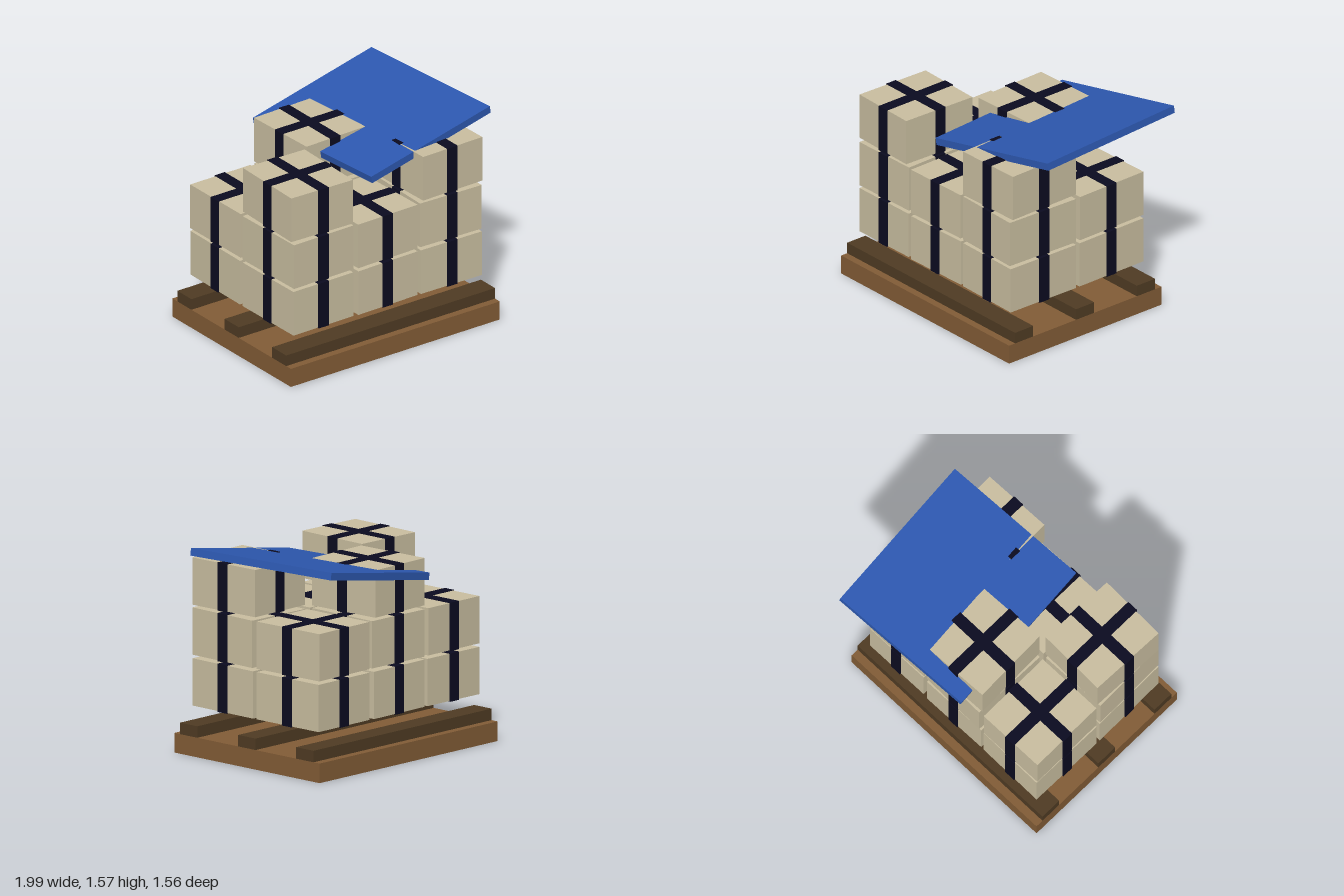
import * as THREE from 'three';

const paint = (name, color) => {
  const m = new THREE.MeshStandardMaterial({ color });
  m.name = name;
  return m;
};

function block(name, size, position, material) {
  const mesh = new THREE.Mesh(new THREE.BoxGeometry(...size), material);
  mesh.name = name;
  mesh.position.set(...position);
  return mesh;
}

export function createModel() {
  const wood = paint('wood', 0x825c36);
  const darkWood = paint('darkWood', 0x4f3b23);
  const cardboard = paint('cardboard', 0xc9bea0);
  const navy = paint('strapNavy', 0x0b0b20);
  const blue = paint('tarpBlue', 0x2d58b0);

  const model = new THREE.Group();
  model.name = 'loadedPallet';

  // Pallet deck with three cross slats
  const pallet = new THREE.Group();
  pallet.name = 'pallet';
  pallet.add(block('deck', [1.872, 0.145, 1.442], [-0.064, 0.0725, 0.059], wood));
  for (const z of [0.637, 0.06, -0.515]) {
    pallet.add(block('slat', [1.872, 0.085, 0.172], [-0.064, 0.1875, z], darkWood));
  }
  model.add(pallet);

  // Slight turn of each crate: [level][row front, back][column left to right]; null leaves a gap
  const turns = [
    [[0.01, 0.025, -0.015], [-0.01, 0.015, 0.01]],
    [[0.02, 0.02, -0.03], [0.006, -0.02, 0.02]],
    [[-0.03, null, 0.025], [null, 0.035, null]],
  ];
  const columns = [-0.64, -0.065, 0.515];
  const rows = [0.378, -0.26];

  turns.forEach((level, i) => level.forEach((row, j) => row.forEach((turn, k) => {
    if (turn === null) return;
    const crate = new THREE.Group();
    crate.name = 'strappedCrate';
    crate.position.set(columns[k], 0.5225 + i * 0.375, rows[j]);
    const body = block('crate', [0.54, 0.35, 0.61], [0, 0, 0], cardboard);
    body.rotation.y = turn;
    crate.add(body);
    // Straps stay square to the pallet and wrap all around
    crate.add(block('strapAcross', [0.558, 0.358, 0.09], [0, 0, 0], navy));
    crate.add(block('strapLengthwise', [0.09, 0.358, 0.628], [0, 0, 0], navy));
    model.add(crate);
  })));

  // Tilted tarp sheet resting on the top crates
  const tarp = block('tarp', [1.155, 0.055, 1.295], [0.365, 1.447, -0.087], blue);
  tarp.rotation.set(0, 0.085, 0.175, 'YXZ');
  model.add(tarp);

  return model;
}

* * *

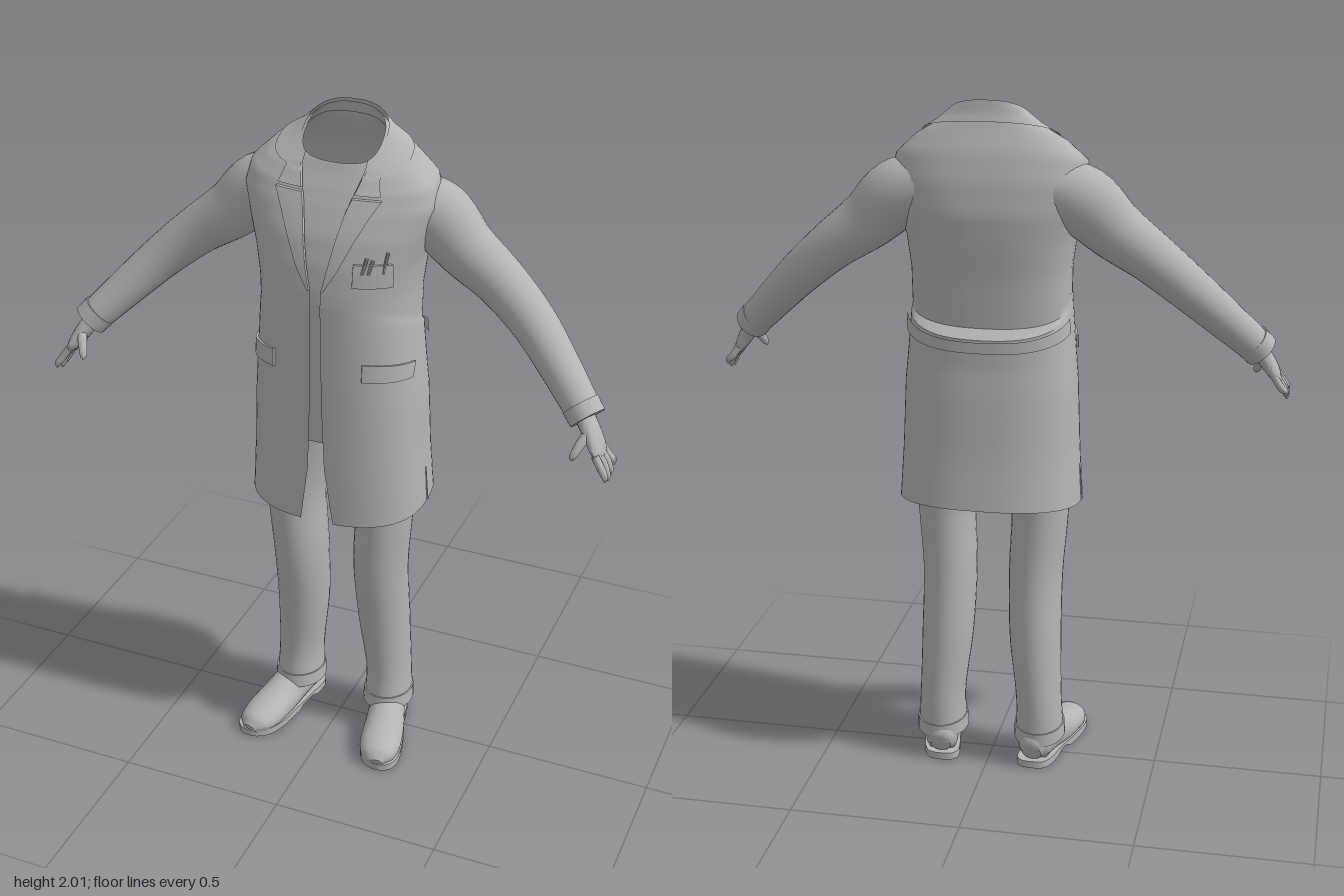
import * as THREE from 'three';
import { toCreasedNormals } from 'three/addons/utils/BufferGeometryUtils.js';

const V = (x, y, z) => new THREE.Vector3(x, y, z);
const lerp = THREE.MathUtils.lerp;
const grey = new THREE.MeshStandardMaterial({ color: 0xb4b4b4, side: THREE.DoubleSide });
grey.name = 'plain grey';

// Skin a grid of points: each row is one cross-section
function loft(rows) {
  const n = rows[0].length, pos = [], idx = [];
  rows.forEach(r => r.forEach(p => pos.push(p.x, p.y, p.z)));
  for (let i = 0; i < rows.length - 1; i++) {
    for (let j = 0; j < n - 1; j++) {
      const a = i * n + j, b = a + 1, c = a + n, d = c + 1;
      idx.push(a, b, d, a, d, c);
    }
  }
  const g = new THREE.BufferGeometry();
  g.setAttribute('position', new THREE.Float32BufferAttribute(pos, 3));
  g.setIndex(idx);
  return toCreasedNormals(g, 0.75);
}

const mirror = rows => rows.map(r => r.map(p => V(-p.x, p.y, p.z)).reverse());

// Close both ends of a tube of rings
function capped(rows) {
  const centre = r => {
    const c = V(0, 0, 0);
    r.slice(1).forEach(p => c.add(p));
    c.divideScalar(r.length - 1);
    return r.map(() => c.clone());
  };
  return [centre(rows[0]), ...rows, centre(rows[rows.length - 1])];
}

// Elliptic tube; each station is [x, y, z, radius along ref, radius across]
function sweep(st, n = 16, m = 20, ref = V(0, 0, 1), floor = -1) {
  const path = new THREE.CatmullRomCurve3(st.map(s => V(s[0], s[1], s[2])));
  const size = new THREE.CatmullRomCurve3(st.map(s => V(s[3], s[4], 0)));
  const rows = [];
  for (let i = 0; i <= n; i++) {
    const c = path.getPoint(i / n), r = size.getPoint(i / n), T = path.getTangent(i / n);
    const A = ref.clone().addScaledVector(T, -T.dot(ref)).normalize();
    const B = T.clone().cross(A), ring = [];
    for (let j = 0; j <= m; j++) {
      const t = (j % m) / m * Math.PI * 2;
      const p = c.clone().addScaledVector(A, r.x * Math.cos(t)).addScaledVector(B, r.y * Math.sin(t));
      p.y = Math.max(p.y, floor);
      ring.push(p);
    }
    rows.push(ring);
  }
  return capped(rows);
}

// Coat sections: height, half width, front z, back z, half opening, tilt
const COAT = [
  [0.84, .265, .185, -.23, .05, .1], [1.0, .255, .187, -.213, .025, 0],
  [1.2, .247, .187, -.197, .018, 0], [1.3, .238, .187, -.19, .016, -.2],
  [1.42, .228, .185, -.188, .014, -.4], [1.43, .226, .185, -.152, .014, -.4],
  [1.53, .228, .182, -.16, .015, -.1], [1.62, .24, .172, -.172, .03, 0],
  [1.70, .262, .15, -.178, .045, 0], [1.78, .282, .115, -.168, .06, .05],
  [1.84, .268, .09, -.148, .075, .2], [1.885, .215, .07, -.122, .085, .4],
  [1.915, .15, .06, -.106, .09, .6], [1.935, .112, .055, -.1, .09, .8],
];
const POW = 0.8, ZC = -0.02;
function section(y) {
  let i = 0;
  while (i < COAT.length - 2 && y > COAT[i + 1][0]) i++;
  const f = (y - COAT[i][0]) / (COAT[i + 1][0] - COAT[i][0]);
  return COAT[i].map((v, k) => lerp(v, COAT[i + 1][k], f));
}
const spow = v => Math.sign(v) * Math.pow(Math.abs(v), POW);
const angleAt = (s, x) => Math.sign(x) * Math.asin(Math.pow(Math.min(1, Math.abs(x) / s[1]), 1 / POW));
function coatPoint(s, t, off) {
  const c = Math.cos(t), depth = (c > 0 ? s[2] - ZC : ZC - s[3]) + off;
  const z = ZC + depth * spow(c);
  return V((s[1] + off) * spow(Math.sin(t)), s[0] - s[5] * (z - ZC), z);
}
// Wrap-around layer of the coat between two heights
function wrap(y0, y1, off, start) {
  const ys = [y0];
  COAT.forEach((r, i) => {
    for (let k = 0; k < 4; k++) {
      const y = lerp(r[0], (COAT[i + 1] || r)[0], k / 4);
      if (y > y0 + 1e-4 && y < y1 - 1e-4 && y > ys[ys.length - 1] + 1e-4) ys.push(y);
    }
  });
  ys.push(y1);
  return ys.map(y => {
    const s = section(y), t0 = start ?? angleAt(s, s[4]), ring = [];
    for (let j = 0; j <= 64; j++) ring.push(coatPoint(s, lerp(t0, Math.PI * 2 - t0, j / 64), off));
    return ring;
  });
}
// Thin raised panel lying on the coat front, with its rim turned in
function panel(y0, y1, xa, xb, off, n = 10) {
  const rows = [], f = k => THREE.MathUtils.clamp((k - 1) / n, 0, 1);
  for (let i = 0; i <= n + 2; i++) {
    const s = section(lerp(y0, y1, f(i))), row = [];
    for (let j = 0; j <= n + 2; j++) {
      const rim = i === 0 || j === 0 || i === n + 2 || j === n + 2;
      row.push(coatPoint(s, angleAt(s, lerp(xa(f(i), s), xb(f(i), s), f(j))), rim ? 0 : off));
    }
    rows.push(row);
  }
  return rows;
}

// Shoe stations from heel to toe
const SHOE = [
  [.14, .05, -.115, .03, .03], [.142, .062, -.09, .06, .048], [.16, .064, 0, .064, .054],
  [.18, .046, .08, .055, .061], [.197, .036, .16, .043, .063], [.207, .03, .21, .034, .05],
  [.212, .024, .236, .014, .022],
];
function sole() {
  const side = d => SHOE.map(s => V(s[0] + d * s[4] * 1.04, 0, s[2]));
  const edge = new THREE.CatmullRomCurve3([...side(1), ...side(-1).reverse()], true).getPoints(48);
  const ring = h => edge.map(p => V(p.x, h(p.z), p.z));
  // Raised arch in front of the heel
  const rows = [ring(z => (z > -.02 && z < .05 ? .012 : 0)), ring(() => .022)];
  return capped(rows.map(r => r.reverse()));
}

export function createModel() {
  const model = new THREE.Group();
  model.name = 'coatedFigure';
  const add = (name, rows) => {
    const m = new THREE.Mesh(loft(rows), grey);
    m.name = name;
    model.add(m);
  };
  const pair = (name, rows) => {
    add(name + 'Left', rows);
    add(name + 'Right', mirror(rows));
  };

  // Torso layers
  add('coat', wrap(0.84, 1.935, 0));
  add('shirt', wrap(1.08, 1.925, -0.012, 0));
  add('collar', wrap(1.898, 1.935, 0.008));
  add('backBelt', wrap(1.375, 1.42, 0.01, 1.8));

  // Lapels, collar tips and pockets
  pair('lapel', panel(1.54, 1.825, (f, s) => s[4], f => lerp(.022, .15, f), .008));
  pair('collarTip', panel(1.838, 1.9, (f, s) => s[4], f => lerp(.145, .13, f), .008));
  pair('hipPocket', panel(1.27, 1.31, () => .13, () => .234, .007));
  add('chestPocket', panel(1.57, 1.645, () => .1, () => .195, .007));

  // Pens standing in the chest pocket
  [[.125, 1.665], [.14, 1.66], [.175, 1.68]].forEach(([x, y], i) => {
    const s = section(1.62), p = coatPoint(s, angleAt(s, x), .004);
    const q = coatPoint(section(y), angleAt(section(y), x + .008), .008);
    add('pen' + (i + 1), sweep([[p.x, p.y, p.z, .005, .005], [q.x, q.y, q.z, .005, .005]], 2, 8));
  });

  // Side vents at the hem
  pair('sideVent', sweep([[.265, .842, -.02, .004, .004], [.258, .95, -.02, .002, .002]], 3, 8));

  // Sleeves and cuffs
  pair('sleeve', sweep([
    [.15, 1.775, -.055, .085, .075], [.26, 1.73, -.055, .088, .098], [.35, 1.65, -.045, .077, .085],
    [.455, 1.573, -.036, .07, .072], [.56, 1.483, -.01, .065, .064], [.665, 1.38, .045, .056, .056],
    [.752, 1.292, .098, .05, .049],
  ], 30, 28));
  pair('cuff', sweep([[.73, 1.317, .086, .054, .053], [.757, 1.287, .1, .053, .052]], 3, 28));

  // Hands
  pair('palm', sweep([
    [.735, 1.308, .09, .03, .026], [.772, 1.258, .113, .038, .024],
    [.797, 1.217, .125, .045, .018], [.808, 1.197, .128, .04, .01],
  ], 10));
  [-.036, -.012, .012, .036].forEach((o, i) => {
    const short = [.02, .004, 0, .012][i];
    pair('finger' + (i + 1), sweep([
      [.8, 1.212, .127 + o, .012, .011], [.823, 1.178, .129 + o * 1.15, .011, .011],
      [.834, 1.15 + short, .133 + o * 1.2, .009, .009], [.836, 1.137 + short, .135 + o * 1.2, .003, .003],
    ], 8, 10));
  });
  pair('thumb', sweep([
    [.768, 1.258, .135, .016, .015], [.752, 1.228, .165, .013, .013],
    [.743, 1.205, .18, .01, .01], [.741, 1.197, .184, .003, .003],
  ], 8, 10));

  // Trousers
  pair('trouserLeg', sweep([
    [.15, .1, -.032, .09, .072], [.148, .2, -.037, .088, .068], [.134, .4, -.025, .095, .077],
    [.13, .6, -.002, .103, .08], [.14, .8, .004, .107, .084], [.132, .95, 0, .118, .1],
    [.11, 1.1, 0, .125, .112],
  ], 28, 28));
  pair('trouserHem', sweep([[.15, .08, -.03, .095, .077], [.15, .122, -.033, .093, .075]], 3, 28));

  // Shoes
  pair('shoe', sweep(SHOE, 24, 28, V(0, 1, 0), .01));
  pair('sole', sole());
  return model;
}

Activity >>
From the records above, extract exactly and only the lines that begin at the line with "mesh.name = name;" and stop after the line with "1.447, -0.087], blue);".

Result for this exercise >>
  mesh.name = name;
  mesh.position.set(...position);
  return mesh;
}

export function createModel() {
  const wood = paint('wood', 0x825c36);
  const darkWood = paint('darkWood', 0x4f3b23);
  const cardboard = paint('cardboard', 0xc9bea0);
  const navy = paint('strapNavy', 0x0b0b20);
  const blue = paint('tarpBlue', 0x2d58b0);

  const model = new THREE.Group();
  model.name = 'loadedPallet';

  // Pallet deck with three cross slats
  const pallet = new THREE.Group();
  pallet.name = 'pallet';
  pallet.add(block('deck', [1.872, 0.145, 1.442], [-0.064, 0.0725, 0.059], wood));
  for (const z of [0.637, 0.06, -0.515]) {
    pallet.add(block('slat', [1.872, 0.085, 0.172], [-0.064, 0.1875, z], darkWood));
  }
  model.add(pallet);

  // Slight turn of each crate: [level][row front, back][column left to right]; null leaves a gap
  const turns = [
    [[0.01, 0.025, -0.015], [-0.01, 0.015, 0.01]],
    [[0.02, 0.02, -0.03], [0.006, -0.02, 0.02]],
    [[-0.03, null, 0.025], [null, 0.035, null]],
  ];
  const columns = [-0.64, -0.065, 0.515];
  const rows = [0.378, -0.26];

  turns.forEach((level, i) => level.forEach((row, j) => row.forEach((turn, k) => {
    if (turn === null) return;
    const crate = new THREE.Group();
    crate.name = 'strappedCrate';
    crate.position.set(columns[k], 0.5225 + i * 0.375, rows[j]);
    const body = block('crate', [0.54, 0.35, 0.61], [0, 0, 0], cardboard);
    body.rotation.y = turn;
    crate.add(body);
    // Straps stay square to the pallet and wrap all around
    crate.add(block('strapAcross', [0.558, 0.358, 0.09], [0, 0, 0], navy));
    crate.add(block('strapLengthwise', [0.09, 0.358, 0.628], [0, 0, 0], navy));
    model.add(crate);
  })));

  // Tilted tarp sheet resting on the top crates
  const tarp = block('tarp', [1.155, 0.055, 1.295], [0.365, 1.447, -0.087], blue);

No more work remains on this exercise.